WORK REQUEST
State, as a single number, how many lines in the data below contain "cuts".

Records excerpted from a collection
================================

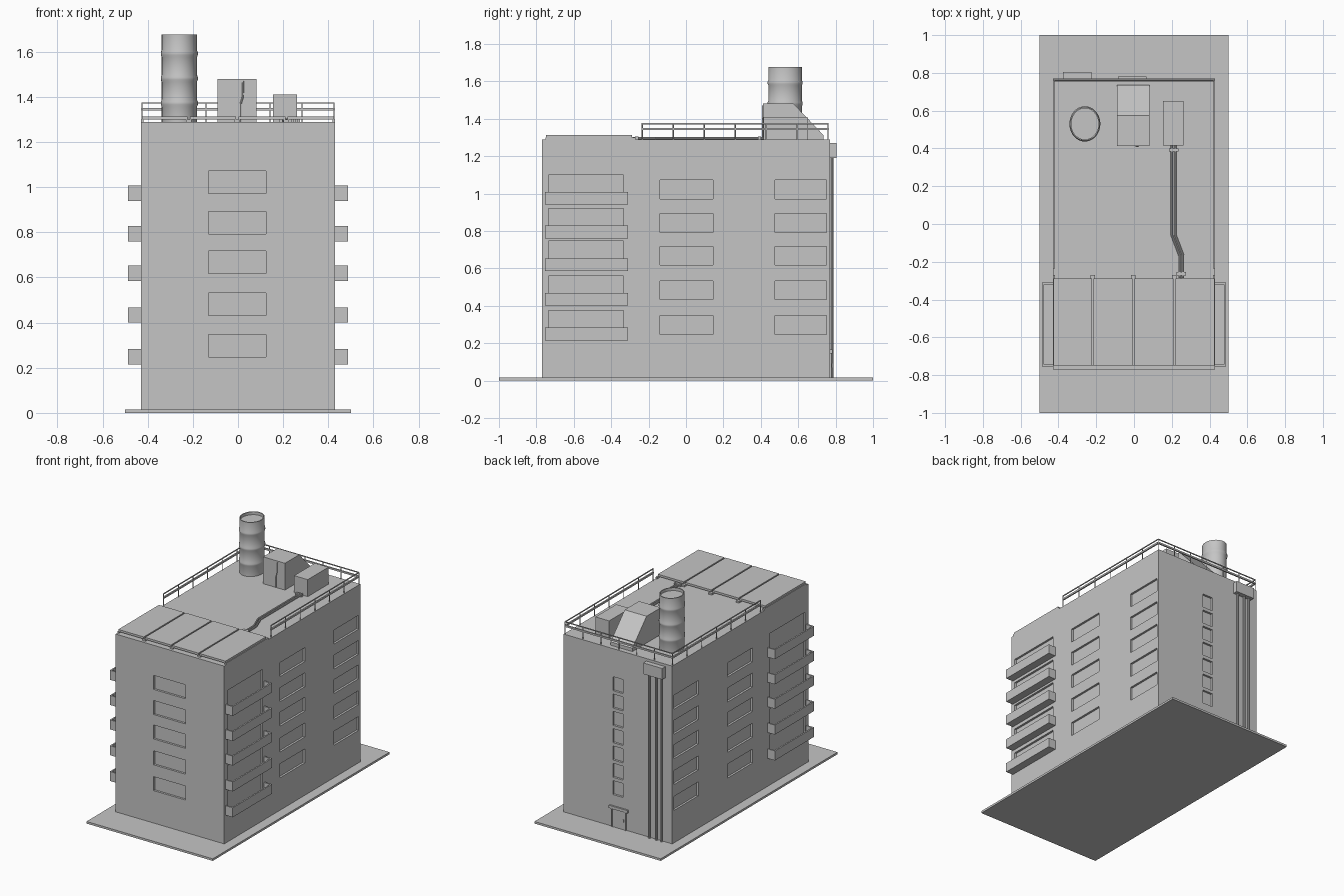
import bpy, bmesh, math
from mathutils import Matrix, Vector

if "Cube" in bpy.data.objects:
    bpy.data.objects.remove(bpy.data.objects["Cube"], do_unlink=True)

GREY = (0.56, 0.56, 0.56, 1.0)
mat = bpy.data.materials.new("plain grey")
mat.use_nodes = True
mat.diffuse_color = GREY
mat.node_tree.nodes["Principled BSDF"].inputs["Base Color"].default_value = GREY


def add_box(bm, x, y, z):
    """Add a box given (min, max) pairs."""
    size = [b - a for a, b in (x, y, z)]
    mid = [(a + b) / 2 for a, b in (x, y, z)]
    bmesh.ops.create_cube(bm, size=1, matrix=Matrix.Translation(mid) @ Matrix.Diagonal((*size, 1)))


def add_tube(bm, a, b, r, sides=8):
    """Add a straight round bar from a to b."""
    a, b = Vector(a), Vector(b)
    d = b - a
    m = Matrix.Translation((a + b) / 2) @ d.to_track_quat('Z', 'Y').to_matrix().to_4x4()
    bmesh.ops.create_cone(bm, cap_ends=True, segments=sides, radius1=r, radius2=r, depth=d.length, matrix=m)


def finish(name, bm):
    mesh = bpy.data.meshes.new(name)
    bmesh.ops.recalc_face_normals(bm, faces=bm.faces)
    bm.to_mesh(mesh)
    bm.free()
    mesh.materials.append(mat)
    obj = bpy.data.objects.new(name, mesh)
    bpy.context.collection.objects.link(obj)
    return obj


def boxes(name, items):
    bm = bmesh.new()
    for item in items:
        add_box(bm, *item)
    return finish(name, bm)


def select_only(obj):
    bpy.ops.object.select_all(action='DESELECT')
    obj.select_set(True)
    bpy.context.view_layer.objects.active = obj


W, D, ROOF = 0.43, 0.77, 1.288
FLOORS = (0.215, 0.40, 0.585, 0.76, 0.94)
CUT = 0.015

# Ground slab and main block
boxes("ground_slab", [((-0.5, 0.5), (-1, 1), (0, 0.015))])
block = boxes("building", [((-W, W), (-D, D), (0.015, ROOF))])

# Window and balcony door recesses
cuts = []
for z in FLOORS:
    for s in (-1, 1):
        x = tuple(sorted((s * (W - CUT), s * (W + 0.05))))
        cuts.append((x, (-0.14, 0.145), (z + 0.032, z + 0.132)))
        cuts.append((x, (0.475, 0.752), (z + 0.032, z + 0.132)))
        cuts.append((x, (-0.735, -0.335), (z + 0.01, z + 0.16)))
    cuts.append(((-0.13, 0.125), (-D - 0.05, -D + CUT), (z + 0.032, z + 0.132)))
for i in range(7):
    z = 0.243 + 0.124 * i
    cuts.append(((-0.04, 0.04), (D - CUT, D + 0.05), (z, z + 0.1)))
cutter = boxes("window_cutter", cuts)
cutter.hide_render = True
mod = block.modifiers.new("windows", 'BOOLEAN')
mod.operation = 'DIFFERENCE'
mod.solver = 'EXACT'
mod.object = cutter
select_only(block)
bpy.ops.object.modifier_apply(modifier=mod.name)
bpy.data.objects.remove(cutter, do_unlink=True)

# Balconies: floor, outer wall and two end walls
parts = []
Y0, Y1, OUT, T = -0.755, -0.31, 0.487, 0.01
for z in FLOORS:
    for s in (-1, 1):
        def side(a, b):
            return tuple(sorted((s * a, s * b)))
        top = z + 0.068
        parts.append((side(W, OUT), (Y0, Y1), (z, z + T)))
        parts.append((side(OUT - T, OUT), (Y0, Y1), (z + T, top)))
        for y in (Y0, Y1 - T):
            parts.append((side(W, OUT - T), (y, y + T), (z + T, top)))
boxes("balconies", parts)

# Roof panels on bearers
xs = (-0.43, -0.2185, -0.003, 0.2145, 0.43)
boxes("roof_panels", [((a + 0.005, b - 0.005), (-0.748, -0.288), (1.299, 1.314))
                      for a, b in zip(xs, xs[1:])])
boxes("panel_bearers", [((max(-W, x - 0.012), min(W, x + 0.012)), (-0.75, -0.27), (ROOF, 1.3)) for x in xs])

# Roof railing with posts, on three sides
bm = bmesh.new()
RX, RY, RS = 0.425, 0.76, -0.237
for s in (-1, 1):
    add_box(bm, tuple(sorted((s * (RX - 0.005), s * (RX + 0.005)))), (RS, RY), (1.339, 1.351))
    add_box(bm, (s * RX - 0.003, s * RX + 0.003), (RS, RY), (1.37, 1.376))
    for i in range(7):
        add_tube(bm, (s * RX, RS + 0.003 + (RY - RS - 0.003) * i / 6, ROOF),
                 (s * RX, RS + 0.003 + (RY - RS - 0.003) * i / 6, 1.374), 0.003, 6)
add_box(bm, (-RX, RX), (RY - 0.005, RY + 0.005), (1.339, 1.351))
add_box(bm, (-RX, RX), (RY - 0.003, RY + 0.003), (1.37, 1.376))
for i in range(1, 6):
    x = -RX + 2 * RX * i / 6
    add_tube(bm, (x, RY, ROOF), (x, RY, 1.374), 0.003, 6)
finish("roof_railing", bm)

# Chimney: lathed profile with three bands and a shallow open top
profile = [(0.078, ROOF)]
for z in (1.372, 1.482, 1.592):
    profile += [(0.078, z - 0.016), (0.082, z - 0.006), (0.082, z + 0.006), (0.078, z + 0.016)]
profile += [(0.078, 1.676), (0.072, 1.676), (0.072, 1.655)]
bm = bmesh.new()
N = 40
rings = [[bm.verts.new((-0.26 + r * math.cos(2 * math.pi * i / N),
                        0.53 + 1.14 * r * math.sin(2 * math.pi * i / N), z)) for i in range(N)]
         for r, z in profile]
for a, b in zip(rings, rings[1:]):
    for i in range(N):
        bm.faces.new((a[i], a[(i + 1) % N], b[(i + 1) % N], b[i]))
bm.faces.new(rings[0])
bm.faces.new(rings[-1])
chimney = finish("chimney", bm)
select_only(chimney)
bpy.ops.object.shade_smooth_by_angle(angle=math.radians(35))

# Sloped roof hut: side profile extruded across x
bm = bmesh.new()
side_profile = [(0.413, ROOF), (0.413, 1.48), (0.575, 1.48), (0.735, 1.312), (0.735, ROOF)]
face = bm.faces.new([bm.verts.new((-0.09, y, z)) for y, z in side_profile])
ext = bmesh.ops.extrude_face_region(bm, geom=[face])["geom"]
bmesh.ops.translate(bm, vec=(0.173, 0, 0), verts=[g for g in ext if isinstance(g, bmesh.types.BMVert)])
finish("roof_hut", bm)
boxes("roof_unit", [((0.154, 0.262), (0.415, 0.65), (ROOF, 1.41))])

# Cable down the front of the hut
bm = bmesh.new()
cable = [(0.023, 0.411, 1.47), (0.021, 0.411, 1.40), (0.012, 0.411, 1.37), (0.012, 0.411, 1.29)]
for a, b in zip(cable, cable[1:]):
    add_tube(bm, a, b, 0.004, 6)
finish("hut_cable", bm)

# Twin roof pipes with end brackets
bm = bmesh.new()
path = [(0.21, 0.415), (0.21, -0.06), (0.25, -0.165), (0.25, -0.285)]
for off in (-0.009, 0.009):
    for (ax, ay), (bx, by) in zip(path, path[1:]):
        add_tube(bm, (ax + off, ay, 1.295), (bx + off, by, 1.295), 0.0065)
finish("roof_pipes", bm)
boxes("pipe_brackets", [((0.185, 0.235), (0.385, 0.4), (ROOF, 1.306)),
                        ((0.225, 0.275), (-0.273, -0.255), (ROOF, 1.306))])

# Rear junction box with three downpipes
boxes("junction_box", [((-0.375, -0.225), (D, 0.805), (1.19, 1.27))])
bm = bmesh.new()
for x in (-0.352, -0.312, -0.256):
    add_tube(bm, (x, 0.78, 0.015), (x, 0.78, 1.2), 0.008)
finish("downpipes", bm)

# Rear door with frame, canopy and handle
boxes("door_leaf", [((-0.06, 0.04), (D, 0.774), (0.015, 0.145))])
boxes("door_frame", [((-0.068, -0.06), (D, 0.779), (0.015, 0.145)),
                     ((0.04, 0.048), (D, 0.779), (0.015, 0.145)),
                     ((-0.085, 0.065), (D, 0.782), (0.145, 0.165))])
boxes("door_handle", [((-0.052, -0.044), (0.774, 0.781), (0.07, 0.09))])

================================

WRITTEN SOLUTION
7